WHAT NEEDS TO BE DONE - The following data needs to be repeated exactly, with all images excluded.

#####

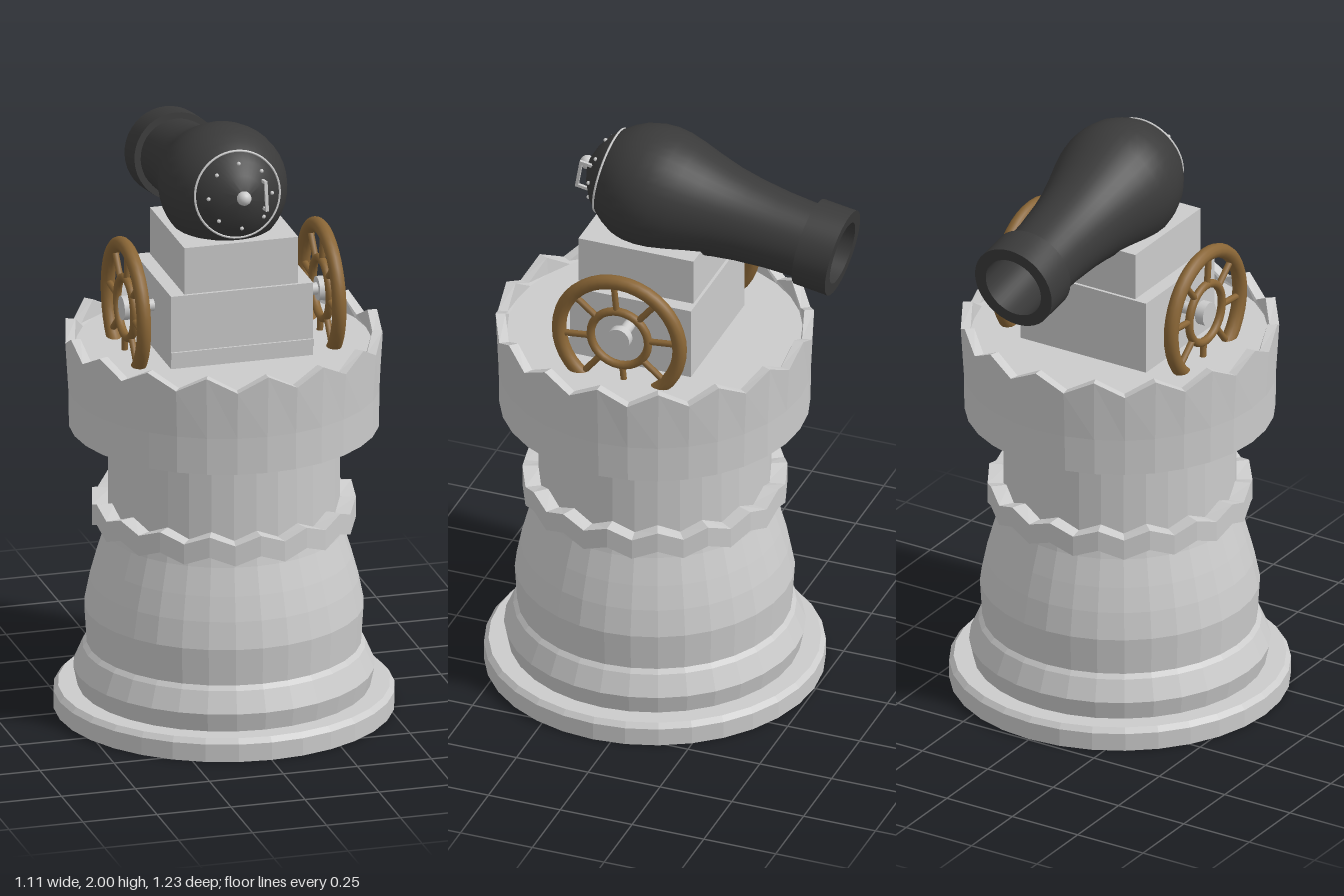
import * as THREE from 'three';
import { toCreasedNormals } from 'three/addons/utils/BufferGeometryUtils.js';

const SIDES = 32;
const AXIS_Z = 0.06; // tower centre line
const stone = new THREE.MeshStandardMaterial({ color: 0xcccccc, flatShading: true });
const metal = new THREE.MeshStandardMaterial({ color: 0xcccccc });
const iron = new THREE.MeshStandardMaterial({ color: 0x3a3a3a });
const wood = new THREE.MeshStandardMaterial({ color: 0x8a6636 });

function add(parent, name, geometry, material, x = 0, y = 0, z = 0) {
  const mesh = new THREE.Mesh(geometry, material);
  mesh.name = name;
  mesh.position.set(x, y, z);
  parent.add(mesh);
  return mesh;
}

const lathe = (points, sides = SIDES) =>
  new THREE.LatheGeometry(points.map(([r, y]) => new THREE.Vector2(r, y)), sides);

// Lathe whose third profile value lowers that point on every second segment
function zigzagBand(points) {
  const geometry = lathe(points);
  const pos = geometry.attributes.position;
  for (let i = 0; i <= SIDES; i++) {
    if (i % 2 === 0) continue;
    points.forEach(([, y, drop = 0], j) => pos.setY(i * points.length + j, y - drop));
  }
  return geometry;
}

function buildTower() {
  const tower = new THREE.Group();
  tower.name = 'tower';
  tower.position.z = AXIS_Z;

  add(tower, 'basePlate', lathe([
    [0, 0], [0.555, 0], [0.555, 0.06], [0.54, 0.077], [0.47, 0.077],
  ]), stone);
  add(tower, 'towerBody', lathe([
    [0.475, 0.07], [0.49, 0.14], [0.46, 0.21], [0.447, 0.225], [0.455, 0.35],
    [0.437, 0.44], [0.415, 0.52], [0.387, 0.61], [0.378, 0.65], [0.378, 0.98],
  ]), stone);
  add(tower, 'zigzagCollar', zigzagBand([
    [0.37, 0.66, 0.03], [0.43, 0.66, 0.03], [0.43, 0.73, 0.03], [0.37, 0.73, 0.03],
  ]), stone);
  add(tower, 'battlement', zigzagBand([
    [0.36, 0.975], [0.505, 0.975], [0.507, 1.1], [0.517, 1.31, 0.05],
    [0.485, 1.31, 0.05], [0.48, 1.25], [0.43, 1.25], [0, 1.25],
  ]), stone);
  return tower;
}

function buildWheel(x) {
  const wheel = new THREE.Group();
  wheel.name = x > 0 ? 'leftWheel' : 'rightWheel';
  wheel.position.set(x, 1.4, 0.055);
  wheel.rotation.y = Math.PI / 2;
  add(wheel, 'rim', new THREE.TorusGeometry(0.21, 0.024, 12, 40), wood);
  add(wheel, 'innerRing', new THREE.TorusGeometry(0.1, 0.014, 10, 32), wood);
  for (let i = 0; i < 8; i++) {
    const a = (i / 8) * Math.PI * 2 + 0.1;
    const spoke = add(wheel, 'spoke', new THREE.CylinderGeometry(0.011, 0.011, 0.11, 8), wood,
      Math.cos(a) * 0.15, Math.sin(a) * 0.15, 0);
    spoke.rotation.z = a - Math.PI / 2;
  }
  return wheel;
}

function buildCarriage() {
  const carriage = new THREE.Group();
  carriage.name = 'carriage';
  add(carriage, 'lowerBlock', new THREE.BoxGeometry(0.48, 0.25, 0.42), stone, 0.003, 1.375, 0.05);
  add(carriage, 'lowerLip', new THREE.BoxGeometry(0.48, 0.025, 0.02), stone, 0.003, 1.295, 0.257);
  add(carriage, 'upperBlock', new THREE.BoxGeometry(0.385, 0.17, 0.4), stone, 0.003, 1.575, 0.05);
  const axle = add(carriage, 'axle', new THREE.CylinderGeometry(0.02, 0.02, 0.66, 16), metal, 0, 1.4, 0.055);
  axle.rotation.z = Math.PI / 2;
  for (const side of [-1, 1]) {
    carriage.add(buildWheel(side * 0.33));
    const hub = add(carriage, 'hub', new THREE.CylinderGeometry(0.04, 0.04, 0.03, 20), metal,
      side * 0.33, 1.4, 0.055);
    hub.rotation.z = Math.PI / 2;
  }
  return carriage;
}

// Built along +y towards the breech, then tipped so the muzzle points back and down
function buildCannon() {
  const cannon = new THREE.Group();
  cannon.name = 'cannon';
  cannon.position.set(0, 1.787, 0.048);
  cannon.rotation.x = THREE.MathUtils.degToRad(80.5);

  add(cannon, 'barrel', toCreasedNormals(lathe([
    [0, -0.25], [0.1, -0.25], [0.105, -0.65], [0.146, -0.65], [0.146, -0.533], [0.125, -0.533],
    [0.13, -0.42], [0.14, -0.32], [0.153, -0.24], [0.172, -0.165], [0.191, -0.1], [0.204, -0.045],
    [0.208, 0], [0.204, 0.045], [0.19, 0.095], [0.168, 0.135], [0.145, 0.165],
    [0.115, 0.197], [0.07, 0.225], [0.03, 0.24], [0, 0.245],
  ], 40), 0.6), iron);

  const seam = add(cannon, 'breechSeam', new THREE.TorusGeometry(0.143, 0.004, 6, 48), metal, 0, 0.169, 0);
  seam.rotation.x = Math.PI / 2;
  for (let i = 0; i < 8; i++) {
    const a = (i / 8) * Math.PI * 2;
    add(cannon, 'rivet', new THREE.SphereGeometry(0.007, 8, 6), metal,
      Math.sin(a) * 0.107, 0.204, Math.cos(a) * 0.107);
  }
  add(cannon, 'breechKnob', new THREE.SphereGeometry(0.024, 16, 12), metal, 0, 0.25, 0);

  // Hatch handle: an upright bar on two short feet
  add(cannon, 'handleBar', new THREE.BoxGeometry(0.01, 0.01, 0.1), metal, 0.075, 0.25, 0);
  for (const z of [-0.045, 0.045]) {
    add(cannon, 'handleFoot', new THREE.BoxGeometry(0.01, 0.05, 0.01), metal, 0.075, 0.228, z);
  }
  return cannon;
}

export function createModel() {
  const model = new THREE.Group();
  model.name = 'cannonTower';
  model.add(buildTower(), buildCarriage(), buildCannon());
  return model;
}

#####

SOLUTION TO THIS PROBLEM -
import * as THREE from 'three';
import { toCreasedNormals } from 'three/addons/utils/BufferGeometryUtils.js';

const SIDES = 32;
const AXIS_Z = 0.06; // tower centre line
const stone = new THREE.MeshStandardMaterial({ color: 0xcccccc, flatShading: true });
const metal = new THREE.MeshStandardMaterial({ color: 0xcccccc });
const iron = new THREE.MeshStandardMaterial({ color: 0x3a3a3a });
const wood = new THREE.MeshStandardMaterial({ color: 0x8a6636 });

function add(parent, name, geometry, material, x = 0, y = 0, z = 0) {
  const mesh = new THREE.Mesh(geometry, material);
  mesh.name = name;
  mesh.position.set(x, y, z);
  parent.add(mesh);
  return mesh;
}

const lathe = (points, sides = SIDES) =>
  new THREE.LatheGeometry(points.map(([r, y]) => new THREE.Vector2(r, y)), sides);

// Lathe whose third profile value lowers that point on every second segment
function zigzagBand(points) {
  const geometry = lathe(points);
  const pos = geometry.attributes.position;
  for (let i = 0; i <= SIDES; i++) {
    if (i % 2 === 0) continue;
    points.forEach(([, y, drop = 0], j) => pos.setY(i * points.length + j, y - drop));
  }
  return geometry;
}

function buildTower() {
  const tower = new THREE.Group();
  tower.name = 'tower';
  tower.position.z = AXIS_Z;

  add(tower, 'basePlate', lathe([
    [0, 0], [0.555, 0], [0.555, 0.06], [0.54, 0.077], [0.47, 0.077],
  ]), stone);
  add(tower, 'towerBody', lathe([
    [0.475, 0.07], [0.49, 0.14], [0.46, 0.21], [0.447, 0.225], [0.455, 0.35],
    [0.437, 0.44], [0.415, 0.52], [0.387, 0.61], [0.378, 0.65], [0.378, 0.98],
  ]), stone);
  add(tower, 'zigzagCollar', zigzagBand([
    [0.37, 0.66, 0.03], [0.43, 0.66, 0.03], [0.43, 0.73, 0.03], [0.37, 0.73, 0.03],
  ]), stone);
  add(tower, 'battlement', zigzagBand([
    [0.36, 0.975], [0.505, 0.975], [0.507, 1.1], [0.517, 1.31, 0.05],
    [0.485, 1.31, 0.05], [0.48, 1.25], [0.43, 1.25], [0, 1.25],
  ]), stone);
  return tower;
}

function buildWheel(x) {
  const wheel = new THREE.Group();
  wheel.name = x > 0 ? 'leftWheel' : 'rightWheel';
  wheel.position.set(x, 1.4, 0.055);
  wheel.rotation.y = Math.PI / 2;
  add(wheel, 'rim', new THREE.TorusGeometry(0.21, 0.024, 12, 40), wood);
  add(wheel, 'innerRing', new THREE.TorusGeometry(0.1, 0.014, 10, 32), wood);
  for (let i = 0; i < 8; i++) {
    const a = (i / 8) * Math.PI * 2 + 0.1;
    const spoke = add(wheel, 'spoke', new THREE.CylinderGeometry(0.011, 0.011, 0.11, 8), wood,
      Math.cos(a) * 0.15, Math.sin(a) * 0.15, 0);
    spoke.rotation.z = a - Math.PI / 2;
  }
  return wheel;
}

function buildCarriage() {
  const carriage = new THREE.Group();
  carriage.name = 'carriage';
  add(carriage, 'lowerBlock', new THREE.BoxGeometry(0.48, 0.25, 0.42), stone, 0.003, 1.375, 0.05);
  add(carriage, 'lowerLip', new THREE.BoxGeometry(0.48, 0.025, 0.02), stone, 0.003, 1.295, 0.257);
  add(carriage, 'upperBlock', new THREE.BoxGeometry(0.385, 0.17, 0.4), stone, 0.003, 1.575, 0.05);
  const axle = add(carriage, 'axle', new THREE.CylinderGeometry(0.02, 0.02, 0.66, 16), metal, 0, 1.4, 0.055);
  axle.rotation.z = Math.PI / 2;
  for (const side of [-1, 1]) {
    carriage.add(buildWheel(side * 0.33));
    const hub = add(carriage, 'hub', new THREE.CylinderGeometry(0.04, 0.04, 0.03, 20), metal,
      side * 0.33, 1.4, 0.055);
    hub.rotation.z = Math.PI / 2;
  }
  return carriage;
}

// Built along +y towards the breech, then tipped so the muzzle points back and down
function buildCannon() {
  const cannon = new THREE.Group();
  cannon.name = 'cannon';
  cannon.position.set(0, 1.787, 0.048);
  cannon.rotation.x = THREE.MathUtils.degToRad(80.5);

  add(cannon, 'barrel', toCreasedNormals(lathe([
    [0, -0.25], [0.1, -0.25], [0.105, -0.65], [0.146, -0.65], [0.146, -0.533], [0.125, -0.533],
    [0.13, -0.42], [0.14, -0.32], [0.153, -0.24], [0.172, -0.165], [0.191, -0.1], [0.204, -0.045],
    [0.208, 0], [0.204, 0.045], [0.19, 0.095], [0.168, 0.135], [0.145, 0.165],
    [0.115, 0.197], [0.07, 0.225], [0.03, 0.24], [0, 0.245],
  ], 40), 0.6), iron);

  const seam = add(cannon, 'breechSeam', new THREE.TorusGeometry(0.143, 0.004, 6, 48), metal, 0, 0.169, 0);
  seam.rotation.x = Math.PI / 2;
  for (let i = 0; i < 8; i++) {
    const a = (i / 8) * Math.PI * 2;
    add(cannon, 'rivet', new THREE.SphereGeometry(0.007, 8, 6), metal,
      Math.sin(a) * 0.107, 0.204, Math.cos(a) * 0.107);
  }
  add(cannon, 'breechKnob', new THREE.SphereGeometry(0.024, 16, 12), metal, 0, 0.25, 0);

  // Hatch handle: an upright bar on two short feet
  add(cannon, 'handleBar', new THREE.BoxGeometry(0.01, 0.01, 0.1), metal, 0.075, 0.25, 0);
  for (const z of [-0.045, 0.045]) {
    add(cannon, 'handleFoot', new THREE.BoxGeometry(0.01, 0.05, 0.01), metal, 0.075, 0.228, z);
  }
  return cannon;
}

export function createModel() {
  const model = new THREE.Group();
  model.name = 'cannonTower';
  model.add(buildTower(), buildCarriage(), buildCannon());
  return model;
}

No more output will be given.